• WHAT IS EXPECTED
Repeat exactly, and only, the lines of the entries below from the one with "me = bpy.data.meshes.new(name)" through the one with "spans = [a, b]", both ends included.

• DATA EXCERPTS
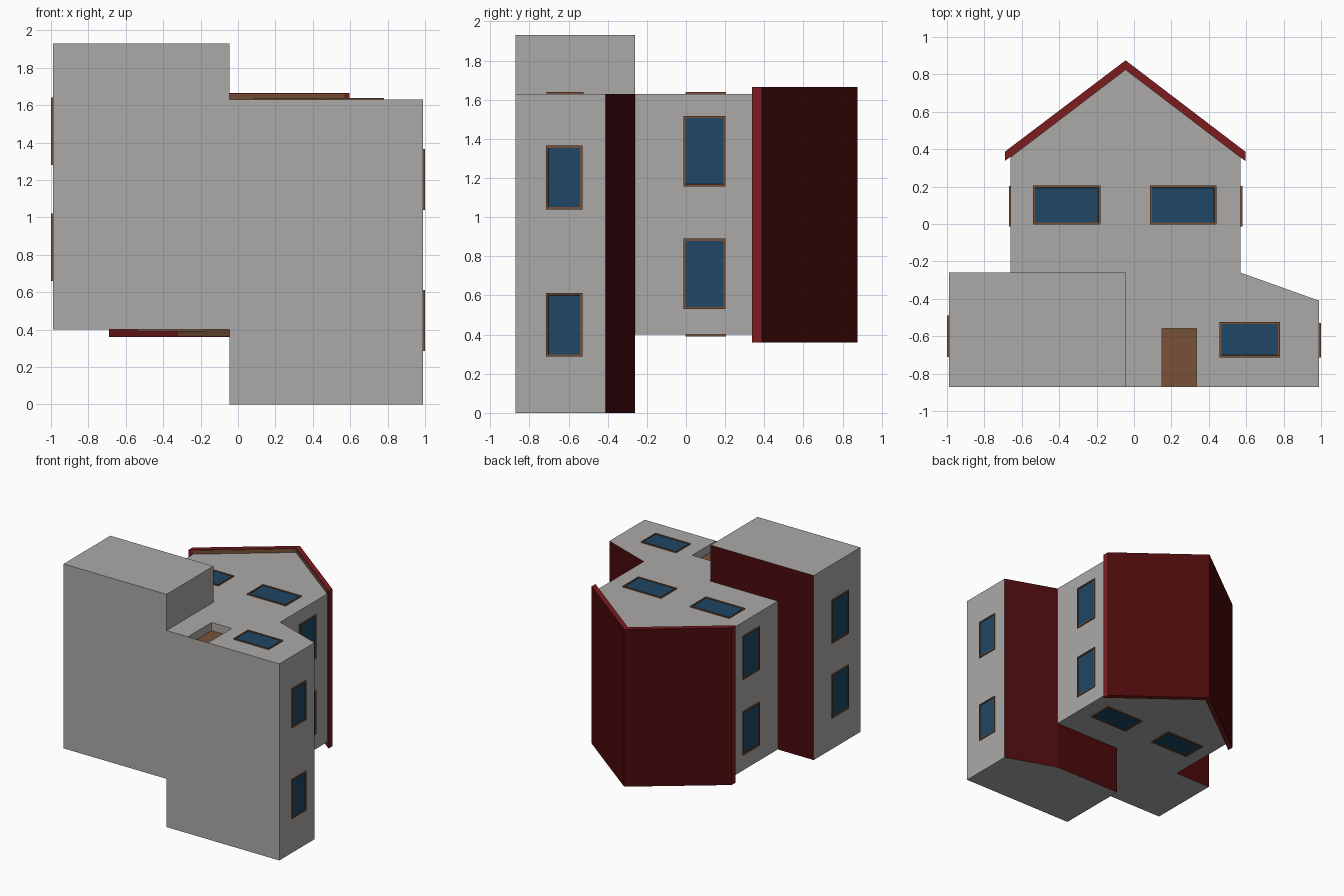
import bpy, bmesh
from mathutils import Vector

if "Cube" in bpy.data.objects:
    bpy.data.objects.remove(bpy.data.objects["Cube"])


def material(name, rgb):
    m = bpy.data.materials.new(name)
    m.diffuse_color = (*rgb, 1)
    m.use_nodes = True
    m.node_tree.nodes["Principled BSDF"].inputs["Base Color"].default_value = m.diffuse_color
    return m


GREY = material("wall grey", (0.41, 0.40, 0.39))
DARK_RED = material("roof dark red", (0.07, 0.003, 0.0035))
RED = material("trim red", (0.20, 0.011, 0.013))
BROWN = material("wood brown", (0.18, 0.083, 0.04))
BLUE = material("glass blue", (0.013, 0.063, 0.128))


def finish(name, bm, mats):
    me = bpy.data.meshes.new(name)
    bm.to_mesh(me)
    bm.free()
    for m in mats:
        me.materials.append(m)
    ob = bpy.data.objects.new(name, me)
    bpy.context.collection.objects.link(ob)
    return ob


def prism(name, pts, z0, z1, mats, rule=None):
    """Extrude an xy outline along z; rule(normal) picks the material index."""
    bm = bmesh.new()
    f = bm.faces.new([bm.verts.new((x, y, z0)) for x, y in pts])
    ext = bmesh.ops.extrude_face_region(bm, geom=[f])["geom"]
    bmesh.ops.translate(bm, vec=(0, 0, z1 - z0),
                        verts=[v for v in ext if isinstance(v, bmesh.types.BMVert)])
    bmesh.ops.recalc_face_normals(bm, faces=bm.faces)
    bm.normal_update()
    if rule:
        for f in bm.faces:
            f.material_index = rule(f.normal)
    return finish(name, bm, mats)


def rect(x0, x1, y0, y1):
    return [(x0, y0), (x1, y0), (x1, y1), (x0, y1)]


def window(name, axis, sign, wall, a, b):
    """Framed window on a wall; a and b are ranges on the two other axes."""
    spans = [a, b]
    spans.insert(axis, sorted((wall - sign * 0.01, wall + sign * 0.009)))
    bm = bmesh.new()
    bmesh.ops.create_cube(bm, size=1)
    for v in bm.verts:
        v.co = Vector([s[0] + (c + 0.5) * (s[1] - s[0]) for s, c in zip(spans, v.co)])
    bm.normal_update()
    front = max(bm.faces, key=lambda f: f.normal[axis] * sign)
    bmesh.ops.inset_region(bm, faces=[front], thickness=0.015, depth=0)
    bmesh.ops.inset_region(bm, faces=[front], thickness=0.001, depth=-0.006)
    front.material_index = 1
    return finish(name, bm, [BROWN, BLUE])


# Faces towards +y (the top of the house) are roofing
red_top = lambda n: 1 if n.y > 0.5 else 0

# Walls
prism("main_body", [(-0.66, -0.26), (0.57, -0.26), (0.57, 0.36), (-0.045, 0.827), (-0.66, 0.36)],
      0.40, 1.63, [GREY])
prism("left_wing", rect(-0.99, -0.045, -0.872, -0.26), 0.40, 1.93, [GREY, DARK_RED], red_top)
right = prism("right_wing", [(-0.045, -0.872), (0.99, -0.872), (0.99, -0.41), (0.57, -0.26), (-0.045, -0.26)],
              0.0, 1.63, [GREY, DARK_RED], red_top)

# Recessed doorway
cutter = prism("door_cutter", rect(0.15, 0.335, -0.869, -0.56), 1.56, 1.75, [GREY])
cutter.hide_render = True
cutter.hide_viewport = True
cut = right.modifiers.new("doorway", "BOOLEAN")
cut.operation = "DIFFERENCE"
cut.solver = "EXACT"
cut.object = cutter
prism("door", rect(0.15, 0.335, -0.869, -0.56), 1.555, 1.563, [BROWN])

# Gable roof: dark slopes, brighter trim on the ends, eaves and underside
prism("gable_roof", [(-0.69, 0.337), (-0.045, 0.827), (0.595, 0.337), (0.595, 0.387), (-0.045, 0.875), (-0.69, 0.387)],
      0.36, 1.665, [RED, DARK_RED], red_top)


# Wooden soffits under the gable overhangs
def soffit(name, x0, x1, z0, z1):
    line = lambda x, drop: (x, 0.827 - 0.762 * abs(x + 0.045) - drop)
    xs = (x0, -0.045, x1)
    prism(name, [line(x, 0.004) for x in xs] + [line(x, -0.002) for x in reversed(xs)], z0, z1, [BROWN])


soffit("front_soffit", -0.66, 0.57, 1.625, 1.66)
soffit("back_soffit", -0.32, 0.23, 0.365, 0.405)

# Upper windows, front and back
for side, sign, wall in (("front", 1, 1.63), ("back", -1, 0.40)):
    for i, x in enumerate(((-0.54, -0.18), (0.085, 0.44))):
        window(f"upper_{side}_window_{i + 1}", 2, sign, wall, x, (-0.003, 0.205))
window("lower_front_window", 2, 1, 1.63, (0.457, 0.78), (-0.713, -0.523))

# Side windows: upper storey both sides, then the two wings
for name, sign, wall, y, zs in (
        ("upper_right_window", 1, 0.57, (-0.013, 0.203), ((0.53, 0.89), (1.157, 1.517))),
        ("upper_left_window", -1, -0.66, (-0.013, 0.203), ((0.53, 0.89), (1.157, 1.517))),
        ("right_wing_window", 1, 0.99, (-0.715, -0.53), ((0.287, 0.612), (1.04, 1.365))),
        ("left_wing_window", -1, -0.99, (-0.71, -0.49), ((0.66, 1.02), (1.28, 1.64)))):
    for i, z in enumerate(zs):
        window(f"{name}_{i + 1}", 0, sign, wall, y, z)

• RESPONSE FOR THIS EXERCISE
    me = bpy.data.meshes.new(name)
    bm.to_mesh(me)
    bm.free()
    for m in mats:
        me.materials.append(m)
    ob = bpy.data.objects.new(name, me)
    bpy.context.collection.objects.link(ob)
    return ob


def prism(name, pts, z0, z1, mats, rule=None):
    """Extrude an xy outline along z; rule(normal) picks the material index."""
    bm = bmesh.new()
    f = bm.faces.new([bm.verts.new((x, y, z0)) for x, y in pts])
    ext = bmesh.ops.extrude_face_region(bm, geom=[f])["geom"]
    bmesh.ops.translate(bm, vec=(0, 0, z1 - z0),
                        verts=[v for v in ext if isinstance(v, bmesh.types.BMVert)])
    bmesh.ops.recalc_face_normals(bm, faces=bm.faces)
    bm.normal_update()
    if rule:
        for f in bm.faces:
            f.material_index = rule(f.normal)
    return finish(name, bm, mats)


def rect(x0, x1, y0, y1):
    return [(x0, y0), (x1, y0), (x1, y1), (x0, y1)]


def window(name, axis, sign, wall, a, b):
    """Framed window on a wall; a and b are ranges on the two other axes."""
    spans = [a, b]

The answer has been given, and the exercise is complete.